Saved entries

-- Opening Marker --

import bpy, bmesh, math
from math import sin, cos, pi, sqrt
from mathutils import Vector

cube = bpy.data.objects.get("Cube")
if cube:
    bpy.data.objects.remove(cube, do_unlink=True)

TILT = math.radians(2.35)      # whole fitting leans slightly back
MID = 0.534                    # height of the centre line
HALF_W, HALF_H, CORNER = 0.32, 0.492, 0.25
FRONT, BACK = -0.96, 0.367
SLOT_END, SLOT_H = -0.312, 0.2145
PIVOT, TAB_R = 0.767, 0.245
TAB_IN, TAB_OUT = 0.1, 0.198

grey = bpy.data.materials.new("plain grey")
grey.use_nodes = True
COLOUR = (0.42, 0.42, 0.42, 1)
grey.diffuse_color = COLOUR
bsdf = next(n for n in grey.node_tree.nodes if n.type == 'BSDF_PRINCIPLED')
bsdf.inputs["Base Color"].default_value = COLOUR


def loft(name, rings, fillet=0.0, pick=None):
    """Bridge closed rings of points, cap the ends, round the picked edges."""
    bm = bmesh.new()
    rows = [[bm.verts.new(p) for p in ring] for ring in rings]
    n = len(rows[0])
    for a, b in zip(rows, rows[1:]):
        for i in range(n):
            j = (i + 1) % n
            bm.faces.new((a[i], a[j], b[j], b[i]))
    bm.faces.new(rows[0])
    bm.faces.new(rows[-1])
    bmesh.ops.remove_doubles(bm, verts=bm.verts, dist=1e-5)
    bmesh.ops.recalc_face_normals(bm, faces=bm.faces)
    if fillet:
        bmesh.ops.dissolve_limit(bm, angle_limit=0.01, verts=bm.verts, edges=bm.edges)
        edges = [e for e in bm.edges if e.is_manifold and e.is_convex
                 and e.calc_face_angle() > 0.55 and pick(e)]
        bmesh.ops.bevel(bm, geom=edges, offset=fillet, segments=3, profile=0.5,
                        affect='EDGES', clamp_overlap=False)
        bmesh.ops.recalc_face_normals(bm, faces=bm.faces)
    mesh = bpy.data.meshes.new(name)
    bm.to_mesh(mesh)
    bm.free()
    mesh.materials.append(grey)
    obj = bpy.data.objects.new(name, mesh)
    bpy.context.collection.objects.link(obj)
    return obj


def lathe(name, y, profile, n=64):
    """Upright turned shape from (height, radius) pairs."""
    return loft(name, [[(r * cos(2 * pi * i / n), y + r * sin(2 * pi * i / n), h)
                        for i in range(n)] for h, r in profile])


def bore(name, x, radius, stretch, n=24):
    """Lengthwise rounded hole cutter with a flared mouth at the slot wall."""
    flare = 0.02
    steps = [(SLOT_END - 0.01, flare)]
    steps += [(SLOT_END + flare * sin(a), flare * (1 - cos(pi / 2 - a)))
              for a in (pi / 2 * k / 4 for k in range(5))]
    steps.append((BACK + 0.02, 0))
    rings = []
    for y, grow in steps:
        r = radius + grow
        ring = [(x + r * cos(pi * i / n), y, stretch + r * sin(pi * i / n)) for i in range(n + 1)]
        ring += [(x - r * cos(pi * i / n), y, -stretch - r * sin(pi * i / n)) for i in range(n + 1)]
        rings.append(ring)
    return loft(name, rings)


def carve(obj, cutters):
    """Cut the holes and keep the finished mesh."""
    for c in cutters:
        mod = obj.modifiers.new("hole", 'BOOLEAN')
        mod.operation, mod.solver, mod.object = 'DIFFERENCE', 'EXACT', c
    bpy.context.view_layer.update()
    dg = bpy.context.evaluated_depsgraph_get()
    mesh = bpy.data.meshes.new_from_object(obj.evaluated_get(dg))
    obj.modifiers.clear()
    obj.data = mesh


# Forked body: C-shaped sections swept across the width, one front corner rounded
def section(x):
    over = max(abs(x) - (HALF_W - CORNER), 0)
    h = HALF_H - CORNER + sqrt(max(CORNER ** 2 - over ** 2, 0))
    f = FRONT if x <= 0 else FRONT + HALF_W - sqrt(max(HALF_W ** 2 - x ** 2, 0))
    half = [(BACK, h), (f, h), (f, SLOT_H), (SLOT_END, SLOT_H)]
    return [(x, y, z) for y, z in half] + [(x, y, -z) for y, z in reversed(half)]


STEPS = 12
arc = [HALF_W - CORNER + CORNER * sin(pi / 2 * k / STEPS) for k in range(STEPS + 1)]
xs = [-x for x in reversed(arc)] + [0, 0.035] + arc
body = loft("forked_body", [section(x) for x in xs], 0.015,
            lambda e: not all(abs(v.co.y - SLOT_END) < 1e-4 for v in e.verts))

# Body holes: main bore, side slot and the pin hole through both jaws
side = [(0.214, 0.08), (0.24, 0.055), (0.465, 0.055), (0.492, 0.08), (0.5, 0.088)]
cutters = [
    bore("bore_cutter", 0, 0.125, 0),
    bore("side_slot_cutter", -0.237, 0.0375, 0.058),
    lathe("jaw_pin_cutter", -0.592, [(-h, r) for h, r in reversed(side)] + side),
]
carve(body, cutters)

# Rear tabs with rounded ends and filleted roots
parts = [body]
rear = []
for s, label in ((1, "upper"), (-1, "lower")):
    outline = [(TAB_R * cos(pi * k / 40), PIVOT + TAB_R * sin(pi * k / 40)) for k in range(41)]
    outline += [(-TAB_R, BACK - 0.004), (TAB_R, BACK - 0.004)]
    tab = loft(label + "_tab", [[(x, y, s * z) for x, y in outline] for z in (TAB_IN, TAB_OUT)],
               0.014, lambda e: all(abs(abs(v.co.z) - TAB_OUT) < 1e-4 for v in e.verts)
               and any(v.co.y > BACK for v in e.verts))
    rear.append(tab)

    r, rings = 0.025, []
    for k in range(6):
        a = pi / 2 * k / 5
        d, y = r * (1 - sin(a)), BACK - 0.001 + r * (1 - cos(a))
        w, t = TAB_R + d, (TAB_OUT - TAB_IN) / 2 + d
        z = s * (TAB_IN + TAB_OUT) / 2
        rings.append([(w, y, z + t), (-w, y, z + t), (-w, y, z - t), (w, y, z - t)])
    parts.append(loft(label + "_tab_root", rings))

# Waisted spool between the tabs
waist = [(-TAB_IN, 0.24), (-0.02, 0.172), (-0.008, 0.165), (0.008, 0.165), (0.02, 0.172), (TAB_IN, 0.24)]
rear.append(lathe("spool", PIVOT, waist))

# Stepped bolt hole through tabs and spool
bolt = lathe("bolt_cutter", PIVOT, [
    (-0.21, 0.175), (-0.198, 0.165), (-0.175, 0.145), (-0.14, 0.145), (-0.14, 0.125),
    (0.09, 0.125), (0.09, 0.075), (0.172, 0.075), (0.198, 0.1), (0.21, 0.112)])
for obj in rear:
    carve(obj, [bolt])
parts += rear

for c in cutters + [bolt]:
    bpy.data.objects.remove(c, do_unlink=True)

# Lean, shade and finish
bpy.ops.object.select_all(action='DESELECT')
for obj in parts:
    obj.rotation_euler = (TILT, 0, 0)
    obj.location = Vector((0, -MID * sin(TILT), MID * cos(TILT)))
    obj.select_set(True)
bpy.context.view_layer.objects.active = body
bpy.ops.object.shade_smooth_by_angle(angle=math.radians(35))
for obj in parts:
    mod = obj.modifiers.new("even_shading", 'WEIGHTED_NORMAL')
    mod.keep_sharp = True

-- Closing Marker --

PROMPT:
Where does the string "lambda" appear in the records above? Show every line that holds it.

RESPONSE BOX:
            lambda e: not all(abs(v.co.y - SLOT_END) < 1e-4 for v in e.verts))
               0.014, lambda e: all(abs(abs(v.co.z) - TAB_OUT) < 1e-4 for v in e.verts)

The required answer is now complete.